Asthma project cuts hospitalizations by 95%

ER visits drop 87% after benchmarking effort

When patients with severe asthma receive extensive patient education and close follow-up care, emergency room visits and hospital admissions can drop dramatically. You’ve probably heard that before, but now you can see it in action: A quality improvement project at the Burlington, MA-based Lahey Clinic slashed hospitalizations by 95% and emergency room visits by 87% in a year and a half.

At the Lahey Clinic, quality improvement has become an integral part of routine practice in many areas.

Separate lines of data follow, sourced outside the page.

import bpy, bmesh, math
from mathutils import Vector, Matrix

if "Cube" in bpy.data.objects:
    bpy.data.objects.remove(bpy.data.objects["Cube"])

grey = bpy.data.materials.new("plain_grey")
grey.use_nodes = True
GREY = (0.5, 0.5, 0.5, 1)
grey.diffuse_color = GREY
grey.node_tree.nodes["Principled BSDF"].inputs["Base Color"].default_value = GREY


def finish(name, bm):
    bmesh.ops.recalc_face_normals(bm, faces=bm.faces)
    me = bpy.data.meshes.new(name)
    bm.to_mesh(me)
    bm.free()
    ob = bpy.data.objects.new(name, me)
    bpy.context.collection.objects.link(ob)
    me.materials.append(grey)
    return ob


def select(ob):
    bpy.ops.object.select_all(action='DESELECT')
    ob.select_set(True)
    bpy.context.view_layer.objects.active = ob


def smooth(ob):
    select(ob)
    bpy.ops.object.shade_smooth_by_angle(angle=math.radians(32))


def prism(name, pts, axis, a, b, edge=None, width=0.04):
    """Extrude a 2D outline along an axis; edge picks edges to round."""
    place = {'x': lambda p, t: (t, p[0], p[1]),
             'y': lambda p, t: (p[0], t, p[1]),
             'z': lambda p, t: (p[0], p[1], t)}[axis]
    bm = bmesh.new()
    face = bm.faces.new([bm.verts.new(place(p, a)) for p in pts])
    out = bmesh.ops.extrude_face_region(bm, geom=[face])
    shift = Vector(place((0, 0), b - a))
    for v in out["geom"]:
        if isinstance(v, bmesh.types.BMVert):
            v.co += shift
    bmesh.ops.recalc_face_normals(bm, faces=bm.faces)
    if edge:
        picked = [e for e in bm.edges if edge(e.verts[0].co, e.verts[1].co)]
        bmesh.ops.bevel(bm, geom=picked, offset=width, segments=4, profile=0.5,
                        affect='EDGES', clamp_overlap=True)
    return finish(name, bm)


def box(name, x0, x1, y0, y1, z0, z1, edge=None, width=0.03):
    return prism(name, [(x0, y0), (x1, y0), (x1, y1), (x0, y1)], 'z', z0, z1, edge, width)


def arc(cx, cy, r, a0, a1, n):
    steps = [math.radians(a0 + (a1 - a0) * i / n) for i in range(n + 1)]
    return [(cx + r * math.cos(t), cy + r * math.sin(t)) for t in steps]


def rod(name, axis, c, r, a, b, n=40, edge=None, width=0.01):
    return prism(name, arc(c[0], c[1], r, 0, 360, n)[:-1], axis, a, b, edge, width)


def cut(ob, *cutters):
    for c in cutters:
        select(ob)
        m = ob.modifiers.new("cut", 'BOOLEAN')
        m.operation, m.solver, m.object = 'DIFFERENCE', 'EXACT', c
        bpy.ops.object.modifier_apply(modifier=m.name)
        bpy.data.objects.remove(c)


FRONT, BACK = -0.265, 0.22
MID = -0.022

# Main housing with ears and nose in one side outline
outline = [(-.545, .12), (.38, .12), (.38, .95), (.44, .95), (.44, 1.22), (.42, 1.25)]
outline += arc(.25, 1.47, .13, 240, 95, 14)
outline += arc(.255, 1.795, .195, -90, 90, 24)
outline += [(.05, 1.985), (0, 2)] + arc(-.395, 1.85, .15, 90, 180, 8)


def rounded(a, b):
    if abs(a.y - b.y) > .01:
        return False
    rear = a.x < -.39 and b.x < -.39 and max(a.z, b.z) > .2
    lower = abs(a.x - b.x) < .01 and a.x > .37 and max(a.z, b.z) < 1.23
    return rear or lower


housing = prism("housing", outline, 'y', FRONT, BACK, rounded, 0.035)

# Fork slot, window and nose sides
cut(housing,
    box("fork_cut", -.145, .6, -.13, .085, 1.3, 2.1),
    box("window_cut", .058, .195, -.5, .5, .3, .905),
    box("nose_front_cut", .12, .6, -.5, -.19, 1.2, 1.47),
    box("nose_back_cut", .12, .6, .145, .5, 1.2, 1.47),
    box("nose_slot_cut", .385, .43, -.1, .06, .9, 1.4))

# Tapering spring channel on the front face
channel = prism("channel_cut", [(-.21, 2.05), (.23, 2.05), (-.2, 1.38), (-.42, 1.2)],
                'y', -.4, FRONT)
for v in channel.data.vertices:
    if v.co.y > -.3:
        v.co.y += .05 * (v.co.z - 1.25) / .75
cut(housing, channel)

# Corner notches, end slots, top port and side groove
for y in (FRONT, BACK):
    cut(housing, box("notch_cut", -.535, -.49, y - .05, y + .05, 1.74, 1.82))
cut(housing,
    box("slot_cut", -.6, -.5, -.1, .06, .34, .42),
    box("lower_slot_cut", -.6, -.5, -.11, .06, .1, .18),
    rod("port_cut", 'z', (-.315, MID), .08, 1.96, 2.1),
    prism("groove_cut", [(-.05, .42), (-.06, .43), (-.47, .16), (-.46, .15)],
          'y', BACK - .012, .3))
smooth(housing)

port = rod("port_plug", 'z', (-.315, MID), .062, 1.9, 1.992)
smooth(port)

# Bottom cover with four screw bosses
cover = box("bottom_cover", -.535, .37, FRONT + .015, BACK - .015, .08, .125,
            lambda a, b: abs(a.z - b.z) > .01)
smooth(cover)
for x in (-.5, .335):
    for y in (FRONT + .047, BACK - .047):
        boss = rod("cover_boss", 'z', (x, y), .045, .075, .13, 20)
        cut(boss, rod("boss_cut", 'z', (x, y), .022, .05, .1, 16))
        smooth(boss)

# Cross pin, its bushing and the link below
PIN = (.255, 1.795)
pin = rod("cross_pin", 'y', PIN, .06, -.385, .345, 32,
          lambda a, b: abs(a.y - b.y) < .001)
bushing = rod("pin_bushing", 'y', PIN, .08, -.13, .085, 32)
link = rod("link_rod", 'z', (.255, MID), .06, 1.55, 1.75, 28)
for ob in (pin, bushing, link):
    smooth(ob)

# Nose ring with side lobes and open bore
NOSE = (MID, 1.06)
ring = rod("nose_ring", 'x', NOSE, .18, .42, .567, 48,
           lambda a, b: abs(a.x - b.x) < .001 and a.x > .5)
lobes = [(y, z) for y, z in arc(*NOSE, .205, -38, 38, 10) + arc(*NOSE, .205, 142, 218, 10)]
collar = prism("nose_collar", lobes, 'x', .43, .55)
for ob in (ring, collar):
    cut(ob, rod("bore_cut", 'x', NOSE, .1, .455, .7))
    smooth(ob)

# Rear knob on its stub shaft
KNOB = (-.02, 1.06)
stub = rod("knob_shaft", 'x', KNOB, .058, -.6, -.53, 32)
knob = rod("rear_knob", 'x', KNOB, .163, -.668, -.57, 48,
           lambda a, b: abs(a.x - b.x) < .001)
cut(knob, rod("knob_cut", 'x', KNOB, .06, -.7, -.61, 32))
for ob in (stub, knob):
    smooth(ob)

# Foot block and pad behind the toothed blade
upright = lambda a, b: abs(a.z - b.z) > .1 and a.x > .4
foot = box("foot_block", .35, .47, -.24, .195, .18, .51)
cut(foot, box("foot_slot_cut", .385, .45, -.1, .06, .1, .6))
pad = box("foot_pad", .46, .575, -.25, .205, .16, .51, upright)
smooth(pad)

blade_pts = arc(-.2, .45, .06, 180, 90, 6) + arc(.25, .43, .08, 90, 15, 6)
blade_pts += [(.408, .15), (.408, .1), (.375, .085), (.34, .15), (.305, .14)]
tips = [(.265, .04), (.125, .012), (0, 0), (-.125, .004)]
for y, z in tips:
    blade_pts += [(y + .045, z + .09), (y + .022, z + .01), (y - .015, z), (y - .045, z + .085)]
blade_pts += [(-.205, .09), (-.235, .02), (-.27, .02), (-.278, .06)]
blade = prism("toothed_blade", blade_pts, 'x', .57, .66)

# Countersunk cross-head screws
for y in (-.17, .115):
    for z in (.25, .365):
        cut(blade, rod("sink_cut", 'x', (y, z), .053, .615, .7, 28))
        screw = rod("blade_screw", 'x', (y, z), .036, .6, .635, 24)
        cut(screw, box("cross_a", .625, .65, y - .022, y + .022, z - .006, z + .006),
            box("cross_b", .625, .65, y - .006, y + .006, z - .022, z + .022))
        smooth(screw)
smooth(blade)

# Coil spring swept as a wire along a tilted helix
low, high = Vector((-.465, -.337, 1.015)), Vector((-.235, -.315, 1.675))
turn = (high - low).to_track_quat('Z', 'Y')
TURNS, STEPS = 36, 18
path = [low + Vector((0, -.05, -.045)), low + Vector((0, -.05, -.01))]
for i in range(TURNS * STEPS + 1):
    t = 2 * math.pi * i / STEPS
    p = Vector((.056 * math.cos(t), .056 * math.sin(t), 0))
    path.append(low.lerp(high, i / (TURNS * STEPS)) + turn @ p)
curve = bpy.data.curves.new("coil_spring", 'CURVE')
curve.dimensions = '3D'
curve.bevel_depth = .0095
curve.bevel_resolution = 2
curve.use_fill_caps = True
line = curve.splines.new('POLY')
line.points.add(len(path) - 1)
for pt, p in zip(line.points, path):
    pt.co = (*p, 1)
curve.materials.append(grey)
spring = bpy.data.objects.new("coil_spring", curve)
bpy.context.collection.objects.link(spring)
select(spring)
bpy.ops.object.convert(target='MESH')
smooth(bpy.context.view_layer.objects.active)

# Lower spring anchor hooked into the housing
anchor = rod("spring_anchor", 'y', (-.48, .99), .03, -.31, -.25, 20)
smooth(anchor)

But asthma specialists felt not enough attention was being paid to improving care for their sickest patients, so they formed a multidisciplinary team to study the issue.

"We were frustrated that we really didn’t have a good system for taking care of a certain fraction of asthma patients," says Andrew Villanueva, MD, a pulmonologist and critical care specialist who is director of the Lahey Clinic’s Asthma Center. "Most of the time, asthma is a mild or moderate disease that you can take care of in a routine office visit, but there are some patients that really are quite costly. Between 5% and 10% of patients account for 70% to 80% of costs because they use the emergency room a lot and are hospitalized frequently."

The team — made up of pulmonologists, allergists, pediatricians, internists, emergency room physicians, respiratory therapists, nurses, pharmacists, and quality resource personnel — included benchmarking in the process. External benchmarking included conversations with Boston-area physicians and a literature review, while internal benchmarking came through setting up data collection on four parameters:

1. clinical outcomes;

2. functional health status;

3. patient satisfaction;

4. cost.

Data collection is ongoing in these areas, Villanueva says. Clinical measures include number of prescriptions filled of beta agonists each month, use of anti-inflammatory medications, and average morning peak flows. The team set two goals: Patients use less than one canister a month of a beta agonist, and 80% to 90% of patients take anti-inflammatory medications. Functional health status is measured using the SF-36 quality of life survey as well as anxiety and depression scores. Satisfaction is measured through questionnaires for patients and soon, referring physicians. Cost will be measured on emergency visits and hospitalizations.

But it’s clear so far that the dramatic reductions in two problem areas — emergency visits and hospitalizations — can be achieved through extensive education and a multidisciplinary approach to following patients, he says.

The Asthma Center accepts patients who have been hospitalized or have been to the emergency room twice in a six-month period for asthma. The patients make an initial visit of about four hours in which they see all the members of the multidisciplinary care team: a nurse (who will be permanently assigned to the case), a pulmonologist, an allergist, a pharmacist, and a respiratory therapist. The nurse takes the patient history on a standardized form, the pulmonologist looks at the medication regimen and any medical confounding factors that might be causing the symptoms, the allergist focuses on environmental aspects and skin testing, and the pharmacist goes over the medications. The respiratory therapist administers pulmonary function tests and watches how the patient uses a metered dose inhaler and peak flow meter.

At the end of the visit, the entire team meets to discuss the patient’s status and determine the cause of the difficulty, he says. The team comes up with a treatment plan, which the physician discusses with the patient before he or she leaves that same day. The nurse and pharmacist go over the details, especially the action plan for how to handle symptoms, as well as any changes in medications. The plan always includes keeping in touch with the patient’s primary care physician.

"They now have a person they can call if they have any questions or problems. Rather than going to the emergency room, they can call us and we can take care of the asthma flare-ups at home, or they can come to our office right away, and we can help them," Villanueva says.

Deborah McManus, RN, an Asthma Center nurse, says the fact that patients see everyone on the team and hear the evaluation of their status on the same day makes a big difference. "Everyone gets different information from the patient, so collectively we have a better picture of the patient than we would separately," she says.

Patients leave that day with their medications, spacers, peak flow meters, or whatever equipment they need to control their asthma. Follow-up visits are scheduled within a month and then again four to five months later. "We empower the patients to take care of themselves and understand their own asthma," McManus says. "We want to make life as easy as possible for them."

Patients also go home with a binder that includes 24-hour phone numbers for accessing a nurse and a personal treatment plan that tells them what to do if symptoms fall in certain zones. The nurses are responsible for much of the education process and can schedule return visits for the sole purpose of teaching something to a patient. "We can reduce 70% of the problems over the phone," she says. "We develop a rapport with them that allows them to feel comfortable calling us."